» Aim of the task
Each line of the records below that holds "range" should be returned.

- - -

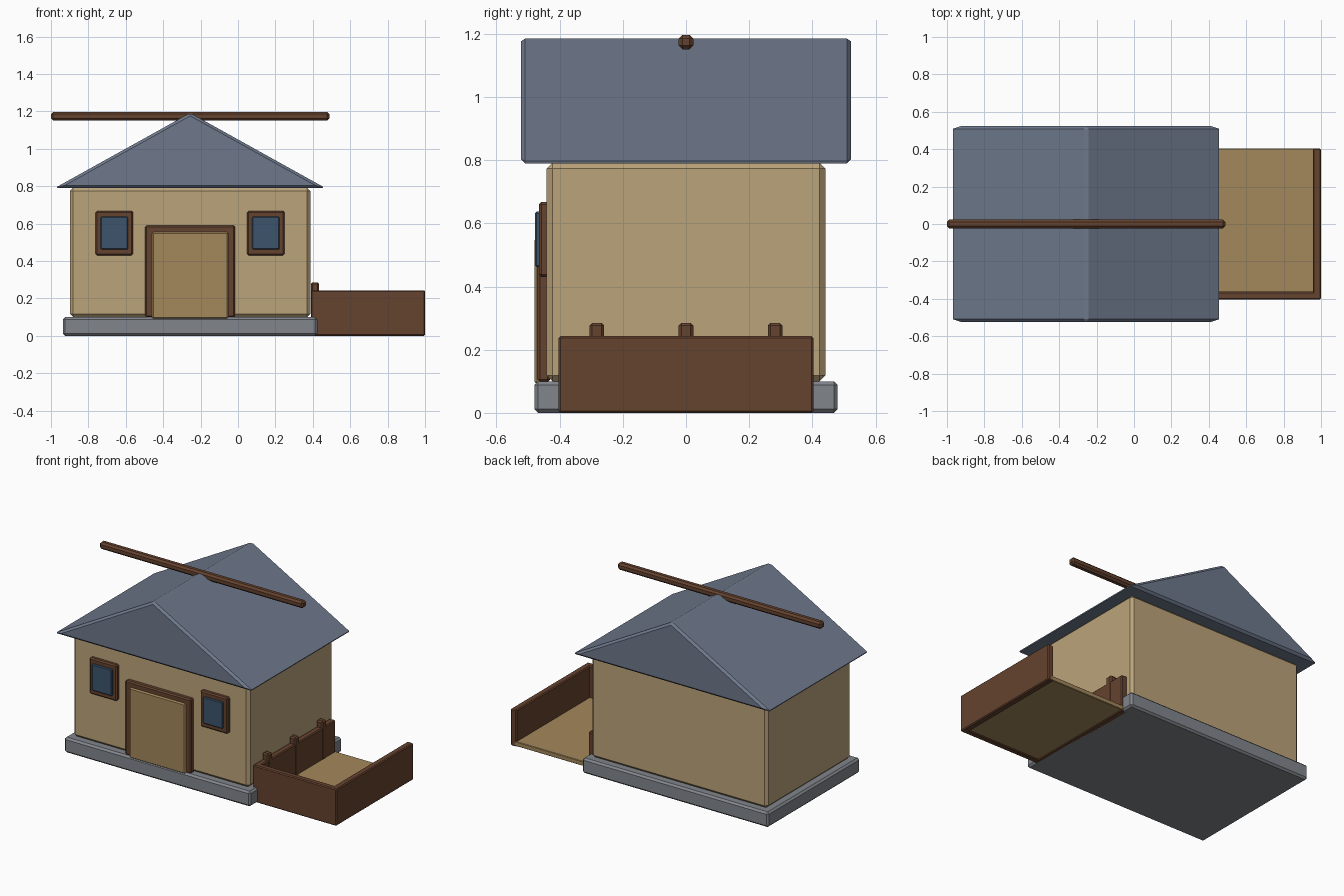
import bpy, bmesh

if "Cube" in bpy.data.objects:
    bpy.data.objects.remove(bpy.data.objects["Cube"])


def material(name, rgb):
    m = bpy.data.materials.new(name)
    m.diffuse_color = (*rgb, 1)
    m.use_nodes = True
    m.node_tree.nodes["Principled BSDF"].inputs["Base Color"].default_value = m.diffuse_color
    return m


STONE = material("stone", (0.22, 0.235, 0.26))
PLASTER = material("plaster", (0.50, 0.37, 0.195))
WOOD = material("wood", (0.13, 0.055, 0.028))
SLATE = material("slate", (0.156, 0.19, 0.26))
GLASS = material("glass", (0.048, 0.09, 0.15))
STRAW = material("straw", (0.366, 0.242, 0.105))


def finish(name, bm, mat, bevel):
    """Turn a bmesh into an object with single-segment chamfers."""
    bmesh.ops.recalc_face_normals(bm, faces=bm.faces)
    if bevel:
        bmesh.ops.bevel(bm, geom=bm.edges[:], offset=bevel, segments=1,
                        affect='EDGES', clamp_overlap=True)
    me = bpy.data.meshes.new(name)
    bm.to_mesh(me)
    bm.free()
    me.materials.append(mat)
    ob = bpy.data.objects.new(name, me)
    bpy.context.collection.objects.link(ob)
    return ob


def box(name, xs, ys, zs, mat, bevel=0.008):
    """Chamfered box from its min/max along each axis."""
    bm = bmesh.new()
    bmesh.ops.create_cube(bm, size=1)
    for v in bm.verts:
        v.co = [lo + (c + 0.5) * (hi - lo)
                for c, (lo, hi) in zip(v.co, (xs, ys, zs))]
    return finish(name, bm, mat, bevel)


def prism(name, profile, y0, y1, mat, bevel):
    """Profile in x,z extruded along y."""
    bm = bmesh.new()
    face = bm.faces.new([bm.verts.new((x, y0, z)) for x, z in profile])
    ext = bmesh.ops.extrude_face_region(bm, geom=[face])
    for v in ext["geom"]:
        if isinstance(v, bmesh.types.BMVert):
            v.co.y = y1
    return finish(name, bm, mat, bevel)


CX = -0.256  # centre line of the house

# House body
box("foundation", (CX - 0.68, CX + 0.68), (-0.48, 0.48), (0, 0.1), STONE, 0.012)
box("walls", (CX - 0.643, CX + 0.643), (-0.441, 0.441), (0.1, 0.792), PLASTER, 0.018)

# Gabled roof and ridge beam
prism("roof", [(CX - 0.724, 0.79), (CX + 0.724, 0.79), (CX, 1.192)],
      -0.523, 0.523, SLATE, 0.014)
box("ridge_beam", (-1.0, 0.488), (-0.023, 0.023), (1.151, 1.197), WOOD, 0.012)

# Door with surround
box("door_frame", (CX - 0.241, CX + 0.241), (-0.47, -0.43), (0.098, 0.59), WOOD)
box("door", (CX - 0.205, CX + 0.205), (-0.479, -0.44), (0.09, 0.555), STRAW)

# Windows either side of the door
for side, label in ((-1, "left"), (1, "right")):
    wx = CX + side * 0.405
    box(f"{label}_window_frame", (wx - 0.1, wx + 0.1), (-0.466, -0.43),
        (0.43, 0.668), WOOD)
    box(f"{label}_window_glass", (wx - 0.073, wx + 0.073), (-0.478, -0.44),
        (0.462, 0.637), GLASS, 0.005)

# Side pen: floor and low walls, open at the back
box("pen_floor", (0.40, 0.975), (-0.38, 0.403), (0.005, 0.035), STRAW, 0.003)
box("pen_front_wall", (0.39, 1.0), (-0.403, -0.362), (0, 0.243), WOOD, 0.006)
box("pen_outer_wall", (0.957, 1.0), (-0.403, 0.403), (0, 0.243), WOOD, 0.006)
box("pen_inner_wall", (0.39, 0.432), (-0.403, 0.403), (0, 0.243), WOOD, 0.006)

# Posts along the house side of the pen
for i, y in enumerate((-0.282, 0, 0.282)):
    box(f"pen_post_{i + 1}", (0.389, 0.434), (y - 0.023, y + 0.023),
        (0.02, 0.285), WOOD)
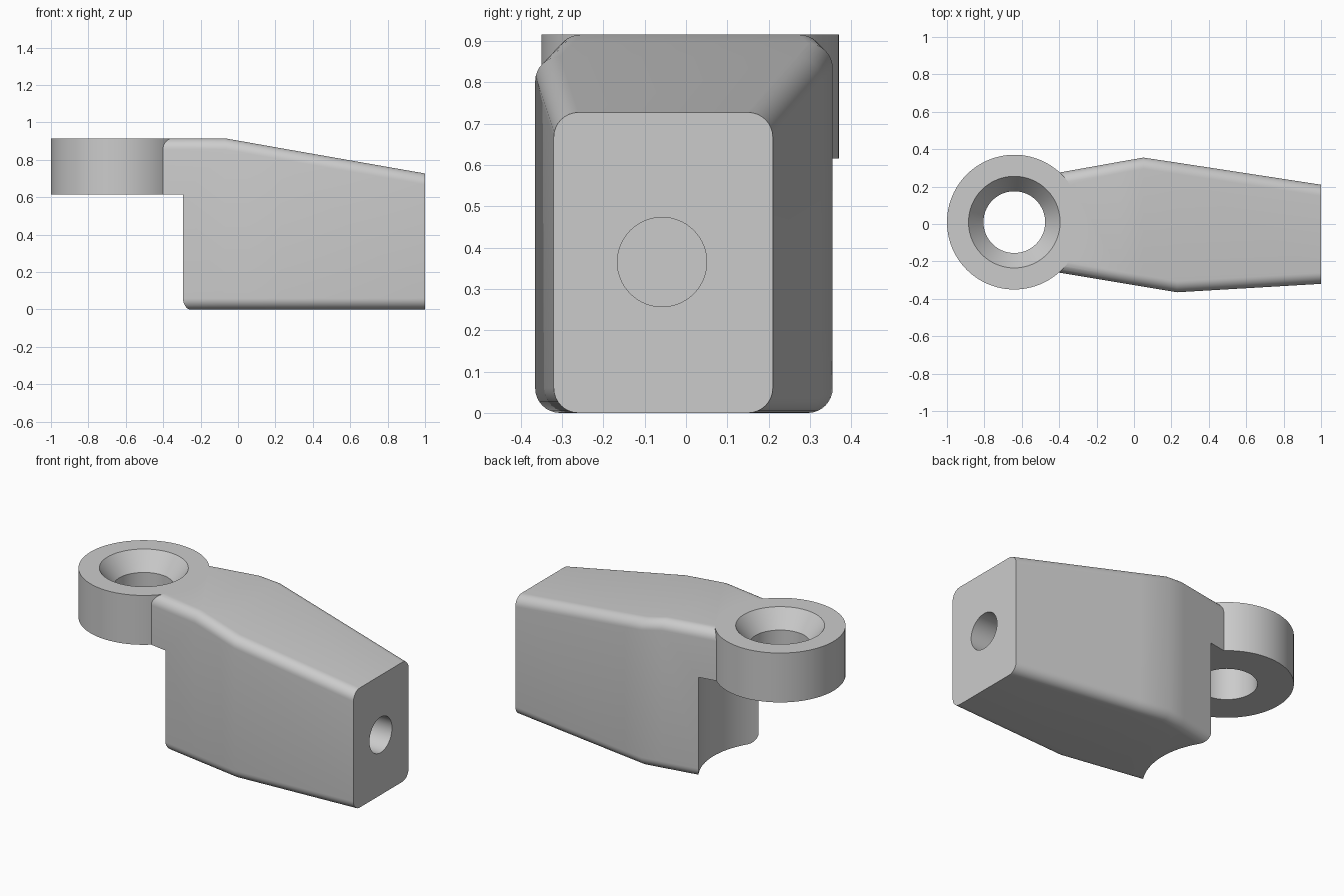
import bpy, bmesh, math

if "Cube" in bpy.data.objects:
    bpy.data.objects.remove(bpy.data.objects["Cube"], do_unlink=True)

RING_X, RING_Y = -0.64, 0.01
RING_LOW, TOP = 0.615, 0.915

grey = bpy.data.materials.new("plain_grey")
grey.use_nodes = True
colour = (0.6, 0.6, 0.6, 1)
grey.diffuse_color = colour
grey.node_tree.nodes["Principled BSDF"].inputs["Base Color"].default_value = colour


def finish(name, bm):
    bmesh.ops.recalc_face_normals(bm, faces=bm.faces)
    mesh = bpy.data.meshes.new(name)
    bm.to_mesh(mesh)
    bm.free()
    mesh.materials.append(grey)
    obj = bpy.data.objects.new(name, mesh)
    bpy.context.collection.objects.link(obj)
    return obj


def smooth(obj):
    bpy.ops.object.select_all(action="DESELECT")
    obj.select_set(True)
    bpy.context.view_layer.objects.active = obj
    bpy.ops.object.shade_smooth_by_angle(angle=math.radians(30))


def rounded_section(x, y0, y1, z1, r=0.06, steps=8):
    """Rounded rectangle across the body, standing on the ground."""
    corners = [(y1 - r, z1 - r), (y0 + r, z1 - r), (y0 + r, r), (y1 - r, r)]
    return [(x, cy + r * math.cos(a), cz + r * math.sin(a))
            for i, (cy, cz) in enumerate(corners)
            for a in [math.pi / 2 * (i + k / steps) for k in range(steps + 1)]]


def cut(obj, name, radius, depth, location, rotation=(0, 0, 0)):
    bpy.ops.mesh.primitive_cylinder_add(vertices=96, radius=radius, depth=depth,
                                        location=location, rotation=rotation)
    cutter = bpy.context.object
    cutter.name = name
    mod = obj.modifiers.new(name, "BOOLEAN")
    mod.operation, mod.solver, mod.object = "DIFFERENCE", "EXACT", cutter
    bpy.context.view_layer.objects.active = obj
    bpy.ops.object.modifier_apply(modifier=name)
    bpy.data.objects.remove(cutter, do_unlink=True)


# Tapered body lofted through rounded sections
stations = [(-0.5, -0.243, 0.257, TOP), (-0.07, -0.315, 0.334, TOP),
            (0.05, -0.335, 0.355, 0.894), (0.23, -0.365, 0.328, 0.862),
            (1, -0.32, 0.21, 0.727)]
bm = bmesh.new()
loops = [[bm.verts.new(p) for p in rounded_section(*s)] for s in stations]
for a, b in zip(loops, loops[1:]):
    for i in range(len(a)):
        j = (i + 1) % len(a)
        bm.faces.new((a[i], a[j], b[j], b[i]))
bm.faces.new(loops[0])
bm.faces.new(loops[-1])
body = finish("body", bm)

# Hollow under the neck, seat for the ring, blind hole in the end
cut(body, "hollow_cutter", 0.45, 1.0, (RING_X, RING_Y, RING_LOW - 0.5))
cut(body, "seat_cutter", 0.358, 3.0, (RING_X, RING_Y, 0))
cut(body, "end_hole_cutter", 0.108, 1.2, (1, -0.058, 0.365), (0, math.pi / 2, 0))
smooth(body)

# Countersunk ring turned from a profile
profile = [(0.36, RING_LOW), (0.36, TOP), (0.245, TOP), (0.165, 0.81), (0.165, RING_LOW)]
count = 96
bm = bmesh.new()
rings = [[bm.verts.new((RING_X + r * math.cos(t), RING_Y + r * math.sin(t), z))
          for t in [math.tau * k / count for k in range(count)]] for r, z in profile]
for a, b in zip(rings, rings[1:] + rings[:1]):
    for i in range(count):
        j = (i + 1) % count
        bm.faces.new((a[i], a[j], b[j], b[i]))
smooth(finish("mounting_ring", bm))
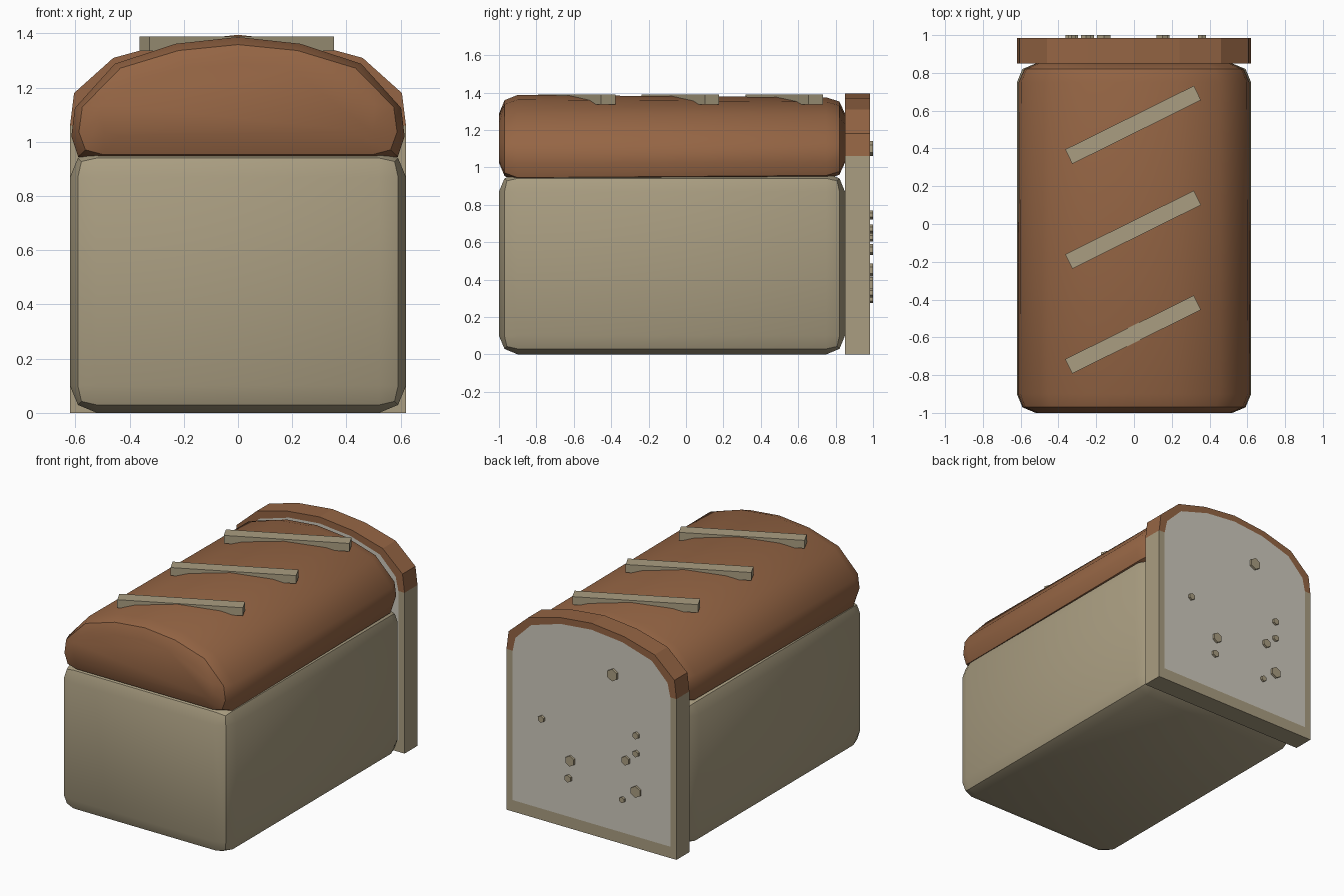
import bpy, bmesh, math
from mathutils import Matrix

if "Cube" in bpy.data.objects:
    bpy.data.objects.remove(bpy.data.objects["Cube"])


def material(name, rgb):
    m = bpy.data.materials.new(name)
    m.diffuse_color = (*rgb, 1)
    m.use_nodes = True
    m.node_tree.nodes["Principled BSDF"].inputs["Base Color"].default_value = m.diffuse_color
    return m


BROWN = material("top_crust", (0.30, 0.13, 0.058))
TAN = material("side_crust", (0.40, 0.34, 0.22))
CRUMB = material("crumb", (0.62, 0.59, 0.51))


def finish(bm, name, mats, smooth=None):
    bmesh.ops.recalc_face_normals(bm, faces=bm.faces)
    me = bpy.data.meshes.new(name)
    bm.to_mesh(me)
    bm.free()
    for m in mats:
        me.materials.append(m)
    if smooth:
        me.polygons.foreach_set("use_smooth", [True] * len(me.polygons))
        me.set_sharp_from_angle(angle=math.radians(smooth))
    ob = bpy.data.objects.new(name, me)
    bpy.context.collection.objects.link(ob)
    return ob


def box(bm, size, center, angle=0):
    mat = (Matrix.Translation(center) @ Matrix.Rotation(angle, 4, 'Z')
           @ Matrix.Diagonal((*size, 1)))
    bmesh.ops.create_cube(bm, size=1, matrix=mat)


def mirrored(half):
    """Closed outline from right-hand points, listed bottom to top centre."""
    return half + [(-x, z) for x, z in reversed(half[:-1])]


# Loaf body: rounded box
bm = bmesh.new()
box(bm, (1.24, 1.85, 0.97), (0, -0.075, 0.485))
bmesh.ops.bevel(bm, geom=bm.edges[:], offset=0.1, segments=2, profile=0.5,
                affect='EDGES')
finish(bm, "loaf_body", [TAN], 35)

# Domed top crust: one outline lofted along y with rounded ends
dome = mirrored([(0.52, 0.925), (0.59, 0.945), (0.615, 1.02), (0.602, 1.125),
                 (0.455, 1.288), (0.23, 1.362), (0, 1.387)])
bm = bmesh.new()
rings = []
for y, inset in [(-1, 0.1), (-0.97, 0.028), (-0.9, 0), (0.75, 0.013),
                 (0.82, 0.035), (0.85, 0.1)]:
    sx = 1 - (inset if inset != 0.013 else 0.004) / 0.615
    sz = 1 - inset / 0.231
    rings.append([bm.verts.new((x * sx, y, 1.156 + (z - 1.156) * sz))
                  for x, z in dome])
n = len(dome)
for a, b in zip(rings, rings[1:]):
    for i in range(n):
        j = (i + 1) % n
        bm.faces.new((a[i], a[j], b[j], b[i]))
bm.faces.new(rings[0])
bm.faces.new(rings[-1])
finish(bm, "dome_crust", [BROWN], 35)

# Scored bars across the dome
bm = bmesh.new()
for y in (-0.585, -0.03, 0.525):
    box(bm, (0.76, 0.085, 0.053), (-0.005, y, 1.3625), 0.46)
finish(bm, "score_marks", [TAN])

# Cut slice at the back: crust rim with crumb faces
outer = mirrored([(0.62, 0), (0.62, 1.06), (0.605, 1.18), (0.46, 1.31),
                  (0.24, 1.37), (0, 1.395)])
inner = mirrored([(0.575, 0.075), (0.575, 1.06), (0.555, 1.15), (0.44, 1.265),
                  (0.225, 1.33), (0, 1.352)])
bm = bmesh.new()
Y0, Y1 = 0.85, 0.985
of, ob_, nf, nb = [[bm.verts.new((x, y, z)) for x, z in pts]
                   for pts, y in ((outer, Y0), (outer, Y1), (inner, Y0), (inner, Y1))]
n = len(outer)
for i in range(n):
    j = (i + 1) % n
    low = min(outer[i][1], outer[j][1]) < 1
    for a, b in ((of, ob_), (of, nf), (ob_, nb)):
        bm.faces.new((a[i], a[j], b[j], b[i])).material_index = 0 if low else 1
for ring in (nf, nb):
    bm.faces.new(ring).material_index = 2
finish(bm, "end_slice", [TAN, BROWN, CRUMB])

# Crumb holes: small hexagonal studs on the cut face
bm = bmesh.new()
for x, z, r in [(-0.16, 1.1, 0.04), (0.36, 0.67, 0.023), (0.15, 0.45, 0.035),
                (0.165, 0.33, 0.025), (-0.33, 0.745, 0.023),
                (-0.33, 0.625, 0.022), (-0.255, 0.56, 0.03),
                (-0.33, 0.375, 0.038), (-0.23, 0.295, 0.02)]:
    mat = Matrix.Translation((x, 0.985, z)) @ Matrix.Rotation(math.pi / 2, 4, 'X')
    bmesh.ops.create_cone(bm, cap_ends=True, segments=6, radius1=r, radius2=r,
                          depth=0.03, matrix=mat)
finish(bm, "crumb_holes", [TAN])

- - -

» Written answer
            for a in [math.pi / 2 * (i + k / steps) for k in range(steps + 1)]]
    for i in range(len(a)):
          for t in [math.tau * k / count for k in range(count)]] for r, z in profile]
    for i in range(count):
    for i in range(n):
for i in range(n):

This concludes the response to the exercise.